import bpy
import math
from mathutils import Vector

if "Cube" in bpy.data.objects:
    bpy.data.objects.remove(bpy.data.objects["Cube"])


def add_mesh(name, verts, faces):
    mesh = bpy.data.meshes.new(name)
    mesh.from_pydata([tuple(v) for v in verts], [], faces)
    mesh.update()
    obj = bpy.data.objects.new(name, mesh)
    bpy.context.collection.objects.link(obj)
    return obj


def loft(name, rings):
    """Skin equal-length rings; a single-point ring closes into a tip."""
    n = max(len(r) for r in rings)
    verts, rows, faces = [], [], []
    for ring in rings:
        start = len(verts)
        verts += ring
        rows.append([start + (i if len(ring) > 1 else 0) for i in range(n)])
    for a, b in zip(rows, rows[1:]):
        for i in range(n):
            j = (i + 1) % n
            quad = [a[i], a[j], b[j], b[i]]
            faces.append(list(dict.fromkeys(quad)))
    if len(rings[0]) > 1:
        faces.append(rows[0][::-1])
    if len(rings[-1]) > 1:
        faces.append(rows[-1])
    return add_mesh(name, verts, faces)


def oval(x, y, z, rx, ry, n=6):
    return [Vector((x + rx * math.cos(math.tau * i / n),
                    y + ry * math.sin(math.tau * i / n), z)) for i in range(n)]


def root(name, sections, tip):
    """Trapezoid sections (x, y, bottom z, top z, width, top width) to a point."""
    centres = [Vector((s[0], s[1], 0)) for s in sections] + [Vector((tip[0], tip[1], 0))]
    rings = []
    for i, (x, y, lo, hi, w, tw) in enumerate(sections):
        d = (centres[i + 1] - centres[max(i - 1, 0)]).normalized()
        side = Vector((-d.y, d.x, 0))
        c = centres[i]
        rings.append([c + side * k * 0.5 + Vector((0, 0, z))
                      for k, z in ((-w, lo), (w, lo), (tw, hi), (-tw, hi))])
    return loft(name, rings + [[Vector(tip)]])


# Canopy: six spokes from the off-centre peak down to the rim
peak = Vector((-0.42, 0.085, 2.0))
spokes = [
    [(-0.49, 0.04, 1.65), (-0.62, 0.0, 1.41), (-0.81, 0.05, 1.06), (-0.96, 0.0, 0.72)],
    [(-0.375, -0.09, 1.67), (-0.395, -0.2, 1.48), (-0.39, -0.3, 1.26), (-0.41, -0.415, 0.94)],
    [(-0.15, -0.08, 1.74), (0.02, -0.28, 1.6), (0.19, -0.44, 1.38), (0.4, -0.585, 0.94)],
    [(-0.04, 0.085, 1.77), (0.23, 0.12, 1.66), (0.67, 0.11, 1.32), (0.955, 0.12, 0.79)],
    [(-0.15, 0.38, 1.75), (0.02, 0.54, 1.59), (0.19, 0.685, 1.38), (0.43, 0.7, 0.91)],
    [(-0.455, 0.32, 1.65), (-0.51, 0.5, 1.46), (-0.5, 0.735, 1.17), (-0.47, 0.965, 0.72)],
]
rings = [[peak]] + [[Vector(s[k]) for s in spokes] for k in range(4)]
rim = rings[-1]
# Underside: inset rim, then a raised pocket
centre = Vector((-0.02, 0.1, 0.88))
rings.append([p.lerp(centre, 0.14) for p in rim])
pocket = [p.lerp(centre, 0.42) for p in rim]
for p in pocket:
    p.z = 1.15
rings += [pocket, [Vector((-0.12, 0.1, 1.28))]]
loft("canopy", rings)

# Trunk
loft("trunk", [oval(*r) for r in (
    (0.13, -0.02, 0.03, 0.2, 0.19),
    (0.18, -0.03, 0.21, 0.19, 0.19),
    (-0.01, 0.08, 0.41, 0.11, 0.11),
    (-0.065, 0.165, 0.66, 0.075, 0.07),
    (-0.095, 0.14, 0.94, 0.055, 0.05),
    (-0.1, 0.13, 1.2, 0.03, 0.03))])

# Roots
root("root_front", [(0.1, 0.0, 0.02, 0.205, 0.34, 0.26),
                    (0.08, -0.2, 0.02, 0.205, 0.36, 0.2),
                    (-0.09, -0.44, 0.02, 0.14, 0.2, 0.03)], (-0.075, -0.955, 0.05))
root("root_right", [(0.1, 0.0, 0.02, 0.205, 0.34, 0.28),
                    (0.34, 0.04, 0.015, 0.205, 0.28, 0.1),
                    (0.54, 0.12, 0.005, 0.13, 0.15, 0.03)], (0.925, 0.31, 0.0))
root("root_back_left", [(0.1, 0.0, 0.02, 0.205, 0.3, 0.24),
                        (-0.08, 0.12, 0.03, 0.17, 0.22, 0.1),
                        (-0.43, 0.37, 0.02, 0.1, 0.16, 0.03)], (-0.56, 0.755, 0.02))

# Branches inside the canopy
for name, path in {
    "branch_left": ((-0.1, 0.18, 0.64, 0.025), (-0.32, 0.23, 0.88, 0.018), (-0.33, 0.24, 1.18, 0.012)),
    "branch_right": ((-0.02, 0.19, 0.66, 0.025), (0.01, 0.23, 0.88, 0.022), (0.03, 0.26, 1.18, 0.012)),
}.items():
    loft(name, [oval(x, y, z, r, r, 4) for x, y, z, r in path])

-------

> WHAT YOU WILL DO:
Determine how many lines in the listing hold the word "point". Give only that figure.

> EXERCISE ANSWER:
2